in the transport model resolutions. Our findings indicate that substantial inconsistencies in the
inversions and FLUXCOM mainly emerge during the carbon uptake period and over tropical
forests. The main problems are underrepresentation of FLUXCOM NEE estimates by limited eddy
covariance flux measurements, the role of CO2 emissions from land use change not accounted for
by FLUXCOM, sparseness of surface observations of CO2 concentrations used by the assimilation
systems, and land cover inconsistency. This suggested that further scrutiny on the FLUXCOM and
inverse estimates is most likely required. Such efforts will reduce inconsistencies across various
NEE estimates over Asia, thus mitigating ecosystem‐driven errors that propagate the global
carbon budget. Moreover, this work also recommends further investigation on how the
changes/updates made in CarbonTracker affect the interannual variability of the aggregate and
spatial pattern of NEE flux in response to the ENSO effect over the region of interest.

How to cite: Takele Kenea, S., Labzovskii, L., Goo, T., Li, S., Oh, Y., and Byun, Y.: Comparison of Regional Simulation of Biospheric CO2 Flux from the Updated Version of CarbonTracker Asia with FLUXCOM and Other Inversions over Asia, EGU General Assembly 2020, Online, 4–8 May 2020, EGU2020-4312, https://doi.org/10.5194/egusphere-egu2020-4312, 2020

D662 |
EGU2020-6351
Sinkyu Kang and Wenping Kang

Changes in vegetation productivity and species composition have been used as conventional indicators of land degradation and rehabilitation assessments. The two biophysical parameters vary nonlinearly during land change process with various time lags, which provide, as a whole, a useful framework to diagnose degree of land degradation and rehabilitation. In this study, the net primary productivity (NPP) and water use efficiency (WUE), which are the proxies of vegetation productivity and ecophysiological properties related to species composition, were combined to develop an eco-physiological framework to assess the degree of land degradation in the Northeast-Asia dryland regions (NADR) from 1982 to 2012. Results from long-term trends analysis showed early, middle or late degradation stages occurred in northern grassland and central barren or sparsely vegetated regions, respectively, while the rehabilitation prevailed in eastern croplands and forest, southern, and western grassland. In contrast, short-term trend analysis illustrated the recent rehabilitation in mideastern Mongolia and Loess Plateau, which was unseen in long-term trend analysis. The spatial patterns and temporal changes of land degradation and rehabilitation could be explained partly by either or both natural and anthropogenic factors. Longterm drying and warming might induce land degradation in northern and central NADR, respectively, while the recovery projects and wetting conditions after 2000s promoted the land rehabilitation in Loess Plateau and mid-eastern Mongolia. Here, our NPP–WUE framework may contribute further conceptual development and rapid assessments on land degradation and rehabilitation in wide geographic regions.

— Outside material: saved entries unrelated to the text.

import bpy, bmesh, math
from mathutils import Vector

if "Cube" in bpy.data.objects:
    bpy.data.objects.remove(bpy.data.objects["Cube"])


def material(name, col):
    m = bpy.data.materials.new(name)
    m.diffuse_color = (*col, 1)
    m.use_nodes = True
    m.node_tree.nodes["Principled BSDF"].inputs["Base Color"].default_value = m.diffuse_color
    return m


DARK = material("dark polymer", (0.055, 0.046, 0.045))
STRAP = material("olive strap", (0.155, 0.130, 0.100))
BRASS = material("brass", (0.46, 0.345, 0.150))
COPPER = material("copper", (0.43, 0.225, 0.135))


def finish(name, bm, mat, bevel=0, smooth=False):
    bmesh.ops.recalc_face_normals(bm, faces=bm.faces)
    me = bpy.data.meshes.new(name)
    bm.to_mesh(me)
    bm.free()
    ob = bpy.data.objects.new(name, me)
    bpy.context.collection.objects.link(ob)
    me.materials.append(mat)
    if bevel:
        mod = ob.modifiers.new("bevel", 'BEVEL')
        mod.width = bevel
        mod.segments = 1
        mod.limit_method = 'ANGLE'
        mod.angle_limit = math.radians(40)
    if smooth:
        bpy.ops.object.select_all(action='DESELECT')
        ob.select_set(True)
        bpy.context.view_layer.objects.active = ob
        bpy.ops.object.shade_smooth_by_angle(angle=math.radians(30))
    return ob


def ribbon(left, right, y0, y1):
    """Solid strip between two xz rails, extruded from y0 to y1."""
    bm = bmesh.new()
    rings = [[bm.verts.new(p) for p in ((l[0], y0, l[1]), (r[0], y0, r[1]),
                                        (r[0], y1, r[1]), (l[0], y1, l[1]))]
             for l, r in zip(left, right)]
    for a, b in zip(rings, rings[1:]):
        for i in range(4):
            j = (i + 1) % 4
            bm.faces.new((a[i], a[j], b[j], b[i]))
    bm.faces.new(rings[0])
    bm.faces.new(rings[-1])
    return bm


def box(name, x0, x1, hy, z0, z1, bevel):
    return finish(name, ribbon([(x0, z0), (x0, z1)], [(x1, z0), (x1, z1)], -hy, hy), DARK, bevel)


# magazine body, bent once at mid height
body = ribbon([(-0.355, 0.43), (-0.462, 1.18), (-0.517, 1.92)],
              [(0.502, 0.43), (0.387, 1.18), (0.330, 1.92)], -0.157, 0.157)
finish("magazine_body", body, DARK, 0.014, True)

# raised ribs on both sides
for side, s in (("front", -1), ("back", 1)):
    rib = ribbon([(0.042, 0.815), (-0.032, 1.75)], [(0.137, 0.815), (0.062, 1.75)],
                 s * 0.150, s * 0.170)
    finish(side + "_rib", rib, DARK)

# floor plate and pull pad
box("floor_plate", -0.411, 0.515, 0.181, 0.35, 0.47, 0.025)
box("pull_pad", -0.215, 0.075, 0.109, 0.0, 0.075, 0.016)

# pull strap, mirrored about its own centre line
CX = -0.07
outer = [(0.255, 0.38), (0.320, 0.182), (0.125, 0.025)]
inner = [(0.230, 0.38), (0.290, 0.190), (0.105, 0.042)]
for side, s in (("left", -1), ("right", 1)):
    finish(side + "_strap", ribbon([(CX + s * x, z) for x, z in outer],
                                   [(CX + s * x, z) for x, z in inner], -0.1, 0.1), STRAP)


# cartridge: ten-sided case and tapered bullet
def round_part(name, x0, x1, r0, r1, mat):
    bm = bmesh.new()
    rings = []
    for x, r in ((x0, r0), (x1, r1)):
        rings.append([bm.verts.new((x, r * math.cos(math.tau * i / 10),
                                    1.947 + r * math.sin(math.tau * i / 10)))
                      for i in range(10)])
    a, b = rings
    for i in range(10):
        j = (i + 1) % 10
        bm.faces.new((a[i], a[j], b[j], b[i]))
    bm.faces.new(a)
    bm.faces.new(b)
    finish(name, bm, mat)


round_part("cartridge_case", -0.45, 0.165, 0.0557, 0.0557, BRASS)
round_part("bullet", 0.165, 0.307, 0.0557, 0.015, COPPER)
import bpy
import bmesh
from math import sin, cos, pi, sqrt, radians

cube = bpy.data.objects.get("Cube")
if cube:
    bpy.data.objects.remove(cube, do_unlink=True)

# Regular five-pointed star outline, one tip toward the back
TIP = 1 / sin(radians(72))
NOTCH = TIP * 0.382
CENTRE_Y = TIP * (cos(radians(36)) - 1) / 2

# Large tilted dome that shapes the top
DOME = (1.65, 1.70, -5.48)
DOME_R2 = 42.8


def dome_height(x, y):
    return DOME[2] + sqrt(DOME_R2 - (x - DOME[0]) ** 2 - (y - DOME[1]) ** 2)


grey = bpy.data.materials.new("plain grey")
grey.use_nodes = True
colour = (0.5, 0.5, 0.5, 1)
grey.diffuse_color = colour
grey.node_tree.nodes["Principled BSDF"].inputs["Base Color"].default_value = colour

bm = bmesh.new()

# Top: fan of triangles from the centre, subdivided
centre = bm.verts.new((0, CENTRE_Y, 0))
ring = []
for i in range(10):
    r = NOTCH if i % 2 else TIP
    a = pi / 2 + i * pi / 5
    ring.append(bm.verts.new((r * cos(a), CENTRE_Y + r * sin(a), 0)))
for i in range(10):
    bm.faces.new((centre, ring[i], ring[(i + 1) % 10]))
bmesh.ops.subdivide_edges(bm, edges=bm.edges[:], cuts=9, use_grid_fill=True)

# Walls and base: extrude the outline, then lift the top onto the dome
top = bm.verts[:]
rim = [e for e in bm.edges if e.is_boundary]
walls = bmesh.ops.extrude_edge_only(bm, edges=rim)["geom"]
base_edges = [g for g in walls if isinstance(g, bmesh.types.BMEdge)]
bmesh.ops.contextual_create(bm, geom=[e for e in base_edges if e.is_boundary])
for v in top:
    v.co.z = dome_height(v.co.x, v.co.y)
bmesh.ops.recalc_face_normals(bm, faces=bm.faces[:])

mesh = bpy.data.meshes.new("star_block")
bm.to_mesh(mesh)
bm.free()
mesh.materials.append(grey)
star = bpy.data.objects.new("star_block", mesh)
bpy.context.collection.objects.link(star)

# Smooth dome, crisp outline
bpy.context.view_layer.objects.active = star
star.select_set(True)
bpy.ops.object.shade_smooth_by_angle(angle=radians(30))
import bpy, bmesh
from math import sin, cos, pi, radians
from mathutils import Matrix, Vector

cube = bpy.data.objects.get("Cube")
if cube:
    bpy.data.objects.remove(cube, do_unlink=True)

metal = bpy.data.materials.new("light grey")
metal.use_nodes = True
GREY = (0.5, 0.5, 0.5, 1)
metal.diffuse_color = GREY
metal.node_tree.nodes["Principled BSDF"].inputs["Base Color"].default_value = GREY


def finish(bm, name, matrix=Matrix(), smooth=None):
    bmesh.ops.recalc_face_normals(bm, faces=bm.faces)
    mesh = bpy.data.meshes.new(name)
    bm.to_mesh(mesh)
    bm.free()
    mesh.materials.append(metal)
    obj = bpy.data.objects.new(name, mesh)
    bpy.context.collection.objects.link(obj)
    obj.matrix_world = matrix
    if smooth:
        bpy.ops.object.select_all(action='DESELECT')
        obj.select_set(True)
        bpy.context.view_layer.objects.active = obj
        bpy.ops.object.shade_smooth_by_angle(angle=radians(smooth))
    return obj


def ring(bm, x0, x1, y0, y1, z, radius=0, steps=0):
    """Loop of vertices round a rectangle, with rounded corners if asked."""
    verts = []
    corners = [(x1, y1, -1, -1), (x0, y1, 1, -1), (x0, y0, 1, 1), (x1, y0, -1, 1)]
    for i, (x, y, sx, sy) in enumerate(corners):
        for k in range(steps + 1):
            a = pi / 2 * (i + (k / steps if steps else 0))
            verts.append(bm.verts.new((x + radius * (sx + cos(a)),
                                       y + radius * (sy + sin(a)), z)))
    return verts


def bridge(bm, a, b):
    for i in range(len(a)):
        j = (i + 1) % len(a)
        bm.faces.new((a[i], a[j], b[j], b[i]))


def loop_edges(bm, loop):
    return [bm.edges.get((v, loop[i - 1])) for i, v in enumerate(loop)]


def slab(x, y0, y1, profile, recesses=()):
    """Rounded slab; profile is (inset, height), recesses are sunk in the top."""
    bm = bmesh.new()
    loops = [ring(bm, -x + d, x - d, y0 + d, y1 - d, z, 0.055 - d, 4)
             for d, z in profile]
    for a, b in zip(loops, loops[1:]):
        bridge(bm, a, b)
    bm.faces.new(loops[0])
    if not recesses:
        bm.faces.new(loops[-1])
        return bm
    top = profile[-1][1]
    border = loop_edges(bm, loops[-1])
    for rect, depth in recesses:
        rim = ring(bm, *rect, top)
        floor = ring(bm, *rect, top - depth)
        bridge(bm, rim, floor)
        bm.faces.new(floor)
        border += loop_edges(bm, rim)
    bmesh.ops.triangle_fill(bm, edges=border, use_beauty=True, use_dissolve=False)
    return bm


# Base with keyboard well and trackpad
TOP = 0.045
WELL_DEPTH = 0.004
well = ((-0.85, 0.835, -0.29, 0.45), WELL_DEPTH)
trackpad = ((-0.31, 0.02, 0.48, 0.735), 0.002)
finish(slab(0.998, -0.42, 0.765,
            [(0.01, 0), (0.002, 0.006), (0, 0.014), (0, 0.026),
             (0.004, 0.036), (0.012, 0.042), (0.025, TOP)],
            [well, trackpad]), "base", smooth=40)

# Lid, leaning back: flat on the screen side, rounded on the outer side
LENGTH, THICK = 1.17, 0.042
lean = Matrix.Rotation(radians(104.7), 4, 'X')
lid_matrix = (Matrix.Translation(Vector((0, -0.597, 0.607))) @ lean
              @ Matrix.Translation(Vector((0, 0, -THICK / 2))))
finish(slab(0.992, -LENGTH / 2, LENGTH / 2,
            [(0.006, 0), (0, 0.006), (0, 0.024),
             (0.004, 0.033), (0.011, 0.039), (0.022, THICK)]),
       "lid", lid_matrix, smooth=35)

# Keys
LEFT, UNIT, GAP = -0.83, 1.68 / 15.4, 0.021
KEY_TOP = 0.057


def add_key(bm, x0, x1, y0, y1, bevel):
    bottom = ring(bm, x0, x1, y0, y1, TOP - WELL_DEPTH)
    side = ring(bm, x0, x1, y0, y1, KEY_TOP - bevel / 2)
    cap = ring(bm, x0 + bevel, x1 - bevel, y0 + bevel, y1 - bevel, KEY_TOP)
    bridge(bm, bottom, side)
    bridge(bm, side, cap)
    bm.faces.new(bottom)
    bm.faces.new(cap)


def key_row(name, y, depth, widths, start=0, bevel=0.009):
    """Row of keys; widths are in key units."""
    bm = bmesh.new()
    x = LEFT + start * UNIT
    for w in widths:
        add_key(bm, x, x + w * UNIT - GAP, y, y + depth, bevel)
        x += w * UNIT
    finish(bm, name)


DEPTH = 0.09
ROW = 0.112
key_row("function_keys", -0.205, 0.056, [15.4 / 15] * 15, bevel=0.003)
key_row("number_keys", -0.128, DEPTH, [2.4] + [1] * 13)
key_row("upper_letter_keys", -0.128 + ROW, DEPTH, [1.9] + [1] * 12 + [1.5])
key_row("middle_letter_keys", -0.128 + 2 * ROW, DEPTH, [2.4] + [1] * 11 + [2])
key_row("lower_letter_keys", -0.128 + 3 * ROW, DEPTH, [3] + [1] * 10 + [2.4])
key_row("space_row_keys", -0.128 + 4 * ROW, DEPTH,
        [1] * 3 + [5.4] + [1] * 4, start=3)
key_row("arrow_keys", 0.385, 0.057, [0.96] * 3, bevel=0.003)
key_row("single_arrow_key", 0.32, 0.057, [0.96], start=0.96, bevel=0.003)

How to cite: Kang, S. and Kang, W.: Using net primary productivity and water use efficiency for assessing the degree of land degradation and rehabilitation in the Northeast Asia dryland region, EGU General Assembly 2020, Online, 4–8 May 2020, EGU2020-6351, https://doi.org/10.5194/egusphere-egu2020-6351, 2020